The amount of sales in the international market depends, to a very great extent, on the facilities for deferred payments. For the importer, suppliers' credit may often be the chief, if not the only, available source of finance, particularly if he belongs to another developing country and is importing consumer manufactures or capital goods. Consequently, the payment terms become a crucial part of the contract, in addition to price and quality, and competition in the field of export credit becomes as important as pure price or quality competition. The severity of export-credit competition is such that a 'race' tends to develop, resulting in excessive borrowing on the wrong terms. This is particularly difficult for developing countries which may find themselves willing to ignore over-pricing and lower quality in favour of longer periods of credit.

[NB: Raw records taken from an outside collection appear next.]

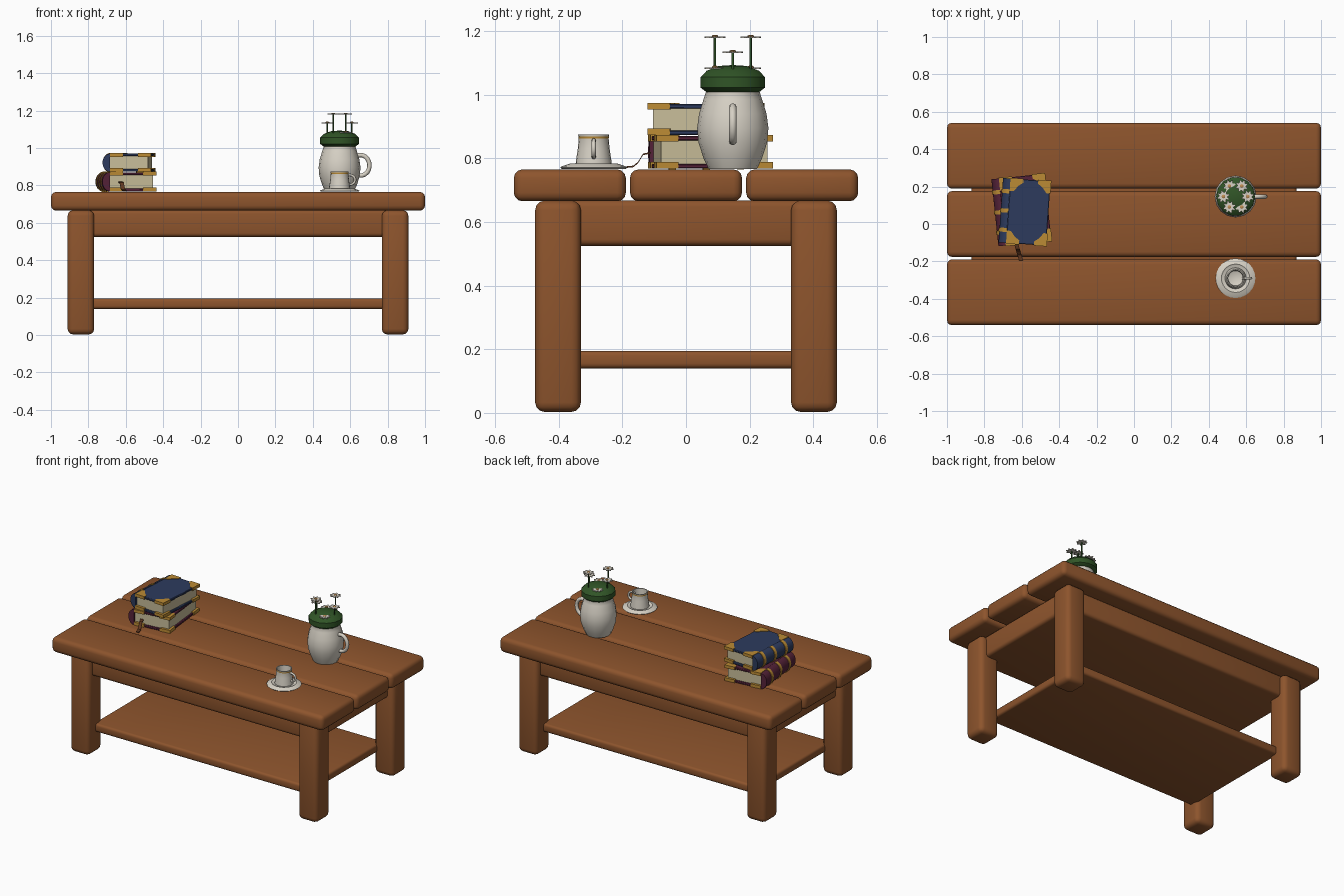
import bpy, bmesh, math
from mathutils import Vector, Matrix

if "Cube" in bpy.data.objects:
    bpy.data.objects.remove(bpy.data.objects["Cube"])


def material(name, rgb):
    m = bpy.data.materials.new(name)
    m.diffuse_color = (*rgb, 1)
    m.use_nodes = True
    m.node_tree.nodes["Principled BSDF"].inputs["Base Color"].default_value = m.diffuse_color
    return m


WOOD = material("warm wood", (0.27, 0.09, 0.026))
BLUE = material("navy cloth", (0.026, 0.043, 0.11))
MAROON = material("plum cloth", (0.09, 0.016, 0.04))
GOLD = material("gold", (0.50, 0.26, 0.035))
PAPER = material("paper", (0.58, 0.51, 0.32))
CERAMIC = material("ceramic", (0.68, 0.64, 0.56))
GREEN = material("leaf green", (0.03, 0.09, 0.02))
RIBBON = material("ribbon brown", (0.12, 0.04, 0.015))
ORANGE = material("flower orange", (0.52, 0.27, 0.09))


def finish(name, bm, mat, smooth=True, matrix=None):
    bmesh.ops.recalc_face_normals(bm, faces=bm.faces)
    me = bpy.data.meshes.new(name)
    bm.to_mesh(me)
    bm.free()
    me.materials.append(mat)
    ob = bpy.data.objects.new(name, me)
    bpy.context.collection.objects.link(ob)
    if matrix:
        ob.matrix_world = matrix
    if smooth:
        bpy.ops.object.select_all(action='DESELECT')
        ob.select_set(True)
        bpy.context.view_layer.objects.active = ob
        bpy.ops.object.shade_smooth_by_angle(angle=math.radians(40))
    return ob


def box(name, x, y, z, mat, bevel=0.0, segments=3, matrix=None):
    """Box from (min, max) ranges with optional rounded edges."""
    bm = bmesh.new()
    bmesh.ops.create_cube(bm, size=1)
    for v in bm.verts:
        v.co = [(r[0] + r[1]) / 2 + c * (r[1] - r[0]) for r, c in zip((x, y, z), v.co)]
    if bevel:
        bmesh.ops.bevel(bm, geom=bm.edges[:], offset=bevel, segments=segments,
                        profile=0.5, affect='EDGES')
    return finish(name, bm, mat, bevel > 0, matrix)


def prism(name, points, depth, mat, matrix=None, smooth=False):
    """Flat outline (3D points) extruded along the depth vector."""
    bm = bmesh.new()
    f = bm.faces.new([bm.verts.new(p) for p in points])
    ext = bmesh.ops.extrude_face_region(bm, geom=[f])
    for v in ext["geom"]:
        if isinstance(v, bmesh.types.BMVert):
            v.co += Vector(depth)
    return finish(name, bm, mat, smooth, matrix)


def lathe(name, profile, centre, mat, sides=16):
    """Revolve (radius, height) points around a vertical axis."""
    bm = bmesh.new()
    rings = []
    for r, z in profile:
        n = sides if r > 1e-5 else 1
        rings.append([bm.verts.new((centre[0] + r * math.cos(2 * math.pi * i / sides),
                                    centre[1] + r * math.sin(2 * math.pi * i / sides), z))
                      for i in range(n)])
    for a, b in zip(rings, rings[1:]):
        for i in range(sides):
            j = (i + 1) % sides
            q = [a[i % len(a)], a[j % len(a)], b[j % len(b)], b[i % len(b)]]
            bm.faces.new(list(dict.fromkeys(q)))
    return finish(name, bm, mat)


def tube(name, points, radius, mat):
    cu = bpy.data.curves.new(name, 'CURVE')
    cu.dimensions = '3D'
    cu.bevel_depth, cu.bevel_resolution, cu.use_fill_caps = radius, 2, True
    sp = cu.splines.new('POLY')
    sp.points.add(len(points) - 1)
    for p, c in zip(sp.points, points):
        p.co = (*c, 1)
    cu.materials.append(mat)
    ob = bpy.data.objects.new(name, cu)
    bpy.context.collection.objects.link(ob)
    return ob


# Table: three planks, solid apron, shelf, four legs
for i, y in enumerate((-0.365, 0, 0.365)):
    box(f"top_plank_{i}", (-1, 1), (y - 0.176, y + 0.176), (0.665, 0.765), WOOD, 0.027)
box("apron", (-0.87, 0.87), (-0.435, 0.435), (0.525, 0.668), WOOD, 0.02)
box("shelf", (-0.79, 0.79), (-0.4, 0.4), (0.14, 0.195), WOOD, 0.015)
for sx in (-1, 1):
    for sy in (-1, 1):
        cx, cy = sx * 0.84, sy * 0.402
        box("leg", (cx - 0.071, cx + 0.071), (cy - 0.072, cy + 0.072), (0.003, 0.667), WOOD, 0.03)


# Books: pages, two covers, rounded spine, gold bands and corner plates
def book(name, cloth, centre, angle, w, l, z, h):
    m = Matrix.Translation((*centre, z)) @ Matrix.Rotation(math.radians(angle), 4, 'Z')
    hw, hl, t = w / 2, l / 2, 0.014
    hinge = -hw + 0.04
    box(name + "_pages", (hinge, hw - 0.012), (-hl + 0.012, hl - 0.012), (t, h - t), PAPER, matrix=m)
    for z0 in (0, h - t):
        box(name + "_cover", (hinge, hw), (-hl, hl), (z0, z0 + t), cloth, 0.003, 1, m)
        for sx in (-1, 1):
            for sy in (-1, 1):
                cx, cy = (hw + 0.004 if sx > 0 else hinge), sy * (hl + 0.004)
                outline = [(0, 0), (0.07, 0), (0.07, 0.022), (0.045, 0.04),
                           (0.022, 0.07), (0, 0.07)]
                prism(name + "_corner", [(cx - sx * a, cy - sy * b, z0 - 0.003 * (z0 > 0))
                                         for a, b in outline], (0, 0, t + 0.006), GOLD, m)

    def spine_outline(y, grow):
        arc = [math.pi * (0.5 + k / 12) for k in range(13)]
        return [(hinge + (0.04 + grow) * math.cos(a), y,
                 h / 2 + (h / 2 + grow) * math.sin(a)) for a in arc]
    prism(name + "_spine", spine_outline(-hl, 0), (0, l, 0), cloth, m, True)
    for k in (-0.3, 0, 0.3):
        prism(name + "_spine_band", spine_outline(k * l - 0.011, 0.004), (0, 0.022, 0), GOLD, m, True)


book("lower_book", MAROON, (-0.602, 0.075), 6, 0.285, 0.36, 0.768, 0.102)
book("upper_book", BLUE, (-0.585, 0.065), -4, 0.255, 0.345, 0.873, 0.097)
path = [(-0.11, 0.815), (-0.135, 0.81), (-0.15, 0.785), (-0.165, 0.772), (-0.195, 0.769)]
bookmark = [(-0.64 - 0.3 * (y + 0.11), y, z) for y, z in path]
bookmark += [(x, y, z + 0.005) for x, y, z in reversed(bookmark)]
prism("bookmark", bookmark, (0.022, 0, 0), RIBBON)

# Jug with handle and foliage
JX, JY = 0.543, 0.147
lathe("jug", [(0, 0.766), (0.076, 0.766), (0.092, 0.80), (0.108, 0.85), (0.112, 0.895),
              (0.106, 0.94), (0.092, 0.985), (0.084, 1.01), (0.088, 1.02), (0, 1.02)], (JX, JY), CERAMIC)
tube("jug_handle", [(JX + 0.113 + 0.047 * math.cos(a), JY, 0.907 + 0.055 * math.sin(a))
                    for a in [math.radians(-140 + 20 * k) for k in range(15)]], 0.012, CERAMIC)
lathe("foliage", [(0, 1.008), (0.085, 1.008), (0.104, 1.022), (0.104, 1.055),
                  (0.084, 1.075), (0.045, 1.09), (0, 1.093)], (JX, JY), GREEN, 14)

# Flowers: stem, petals, centre
for dx, dy, z in ((-0.033, -0.056, 1.18), (0.033, 0.056, 1.18), (-0.065, 0, 1.133),
                  (0.065, 0, 1.133), (0.033, -0.056, 1.083), (-0.033, 0.056, 1.083)):
    x, y = JX + dx, JY + dy
    tube("flower_stem", [(x, y, 1.06), (x, y, z)], 0.004, GREEN)
    ring = [(0.033 if k % 4 in (1, 2) else 0.023, 2 * math.pi * k / 32) for k in range(32)]
    prism("flower_petals", [(x + r * math.cos(a), y + r * math.sin(a), z - 0.002) for r, a in ring],
          (0, 0, 0.005), CERAMIC)
    lathe("flower_centre", [(0, z), (0.01, z), (0.01, z + 0.005), (0.005, z + 0.008), (0, z + 0.008)],
          (x, y), ORANGE, 8)

# Cup and saucer
CX, CY = 0.543, -0.29
lathe("saucer", [(0, 0.766), (0.1, 0.766), (0.106, 0.771), (0.1, 0.775), (0.076, 0.783),
                 (0.07, 0.779), (0, 0.779)], (CX, CY), CERAMIC, 24)
cup = lathe("cup", [(0, 0.779), (0.057, 0.779), (0.056, 0.79), (0.05, 0.83), (0.047, 0.862),
                    (0.048, 0.869), (0.049, 0.875), (0.043, 0.875), (0.04, 0.83), (0, 0.815)],
            (CX, CY), CERAMIC, 20)
cup.data.materials.append(GOLD)
for p in cup.data.polygons:  # thin painted line under the rim
    if 0.862 < p.center.z < 0.869:
        p.material_index = 1
tube("cup_handle", [(CX + 0.055 + 0.028 * math.cos(a), CY, 0.83 + 0.026 * math.sin(a))
                    for a in [math.radians(-130 + 20 * k) for k in range(14)]], 0.007, CERAMIC)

The significance of this element of non-price competition in the export market is hard to exaggerate, particularly for the developing countries trying to increase their exports of capital goods. Owing to an enormous increase in the output of capital goods, importers appear to be in a strong position in the buyers' market for obtaining credit from the exporters of capital goods. In some developing countries facing balance of payments difficulties, the ease with which import licences can be obtained is often a function of how liberal the terms of deferred payment are.